━━━ Material for this exercise

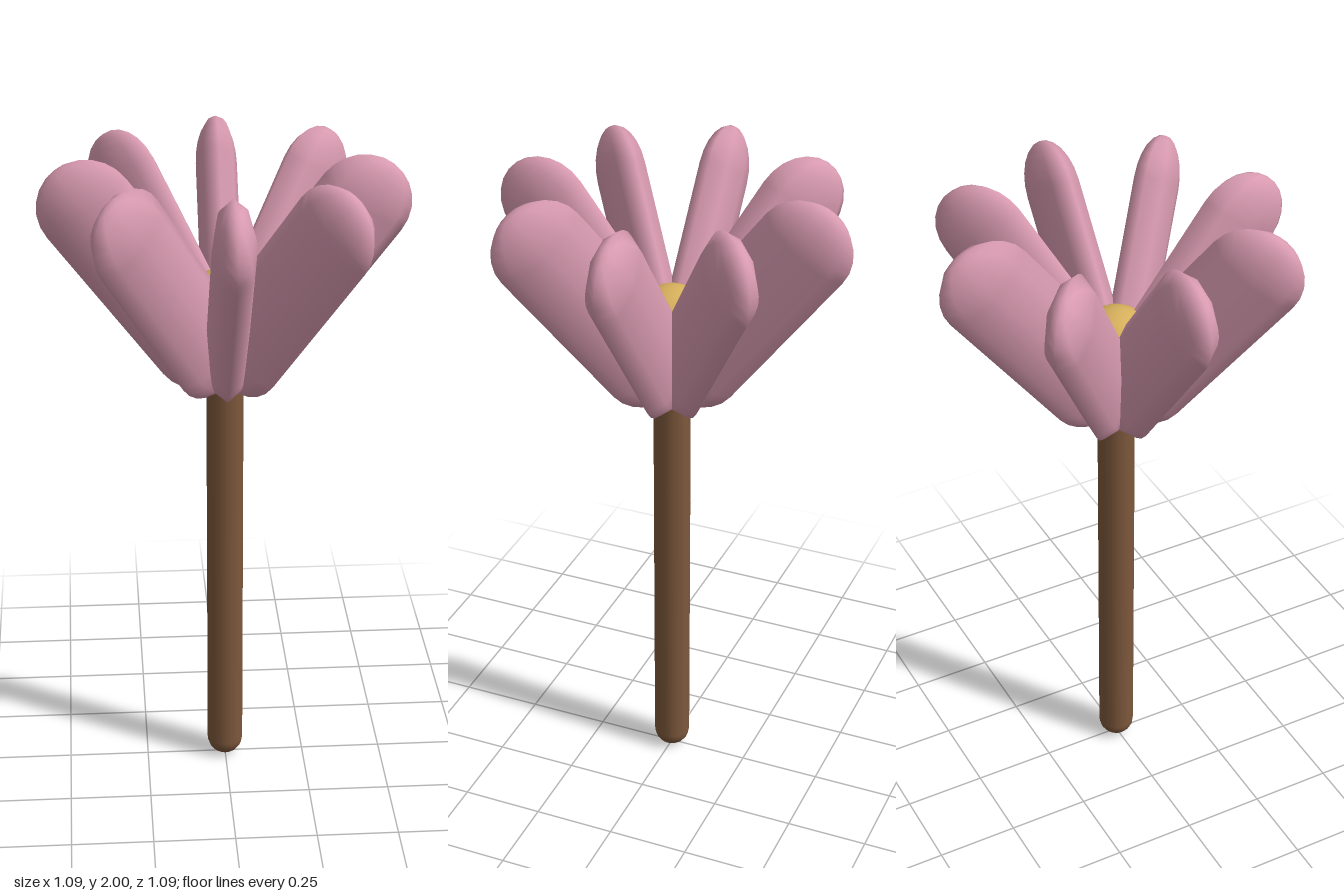
import * as THREE from 'three';

const material = (name, color) => {
  const m = new THREE.MeshStandardMaterial({ color });
  m.name = name;
  return m;
};

export function createModel() {
  const pink = material('petal pink', 0xd89ab0);
  const brown = material('stem brown', 0x7d583c);
  const yellow = material('centre yellow', 0xd6b05c);
  const flower = new THREE.Group();
  flower.name = 'flower';

  const add = (name, geometry, mat, parent = flower) => {
    const mesh = new THREE.Mesh(geometry, mat);
    mesh.name = name;
    parent.add(mesh);
    return mesh;
  };

  // Rounded stem, its top hidden among the petals
  const stemRadius = 0.056, stemTop = 1.45;
  add('stem', new THREE.CapsuleGeometry(stemRadius, stemTop - 2 * stemRadius, 6, 16), brown)
    .position.y = stemTop / 2;

  // Round flower centre
  add('flowerCentre', new THREE.SphereGeometry(0.12, 24, 16), yellow).position.y = 1.54;

  // Eight flattened capsules leaning outwards, thin side facing out
  const radius = 0.145, lean = 0.65, length = 0.546;
  const petal = new THREE.CapsuleGeometry(radius, length, 6, 8);
  petal.scale(1, 1, 0.063 / radius);
  petal.rotateZ(-lean);
  petal.translate(0.236, 1.638, 0);
  const petals = new THREE.Group();
  petals.name = 'petals';
  flower.add(petals);
  for (let i = 0; i < 8; i++) {
    add('petal', petal, pink, petals).rotation.y = i * Math.PI / 4;
  }
  return flower;
}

━━━━━━

What needs to be done: Check the entries above for the word "name" and copy every line where it turns up.

Task response:
const material = (name, color) => {
  m.name = name;
  flower.name = 'flower';
  const add = (name, geometry, mat, parent = flower) => {
    mesh.name = name;
  petals.name = 'petals';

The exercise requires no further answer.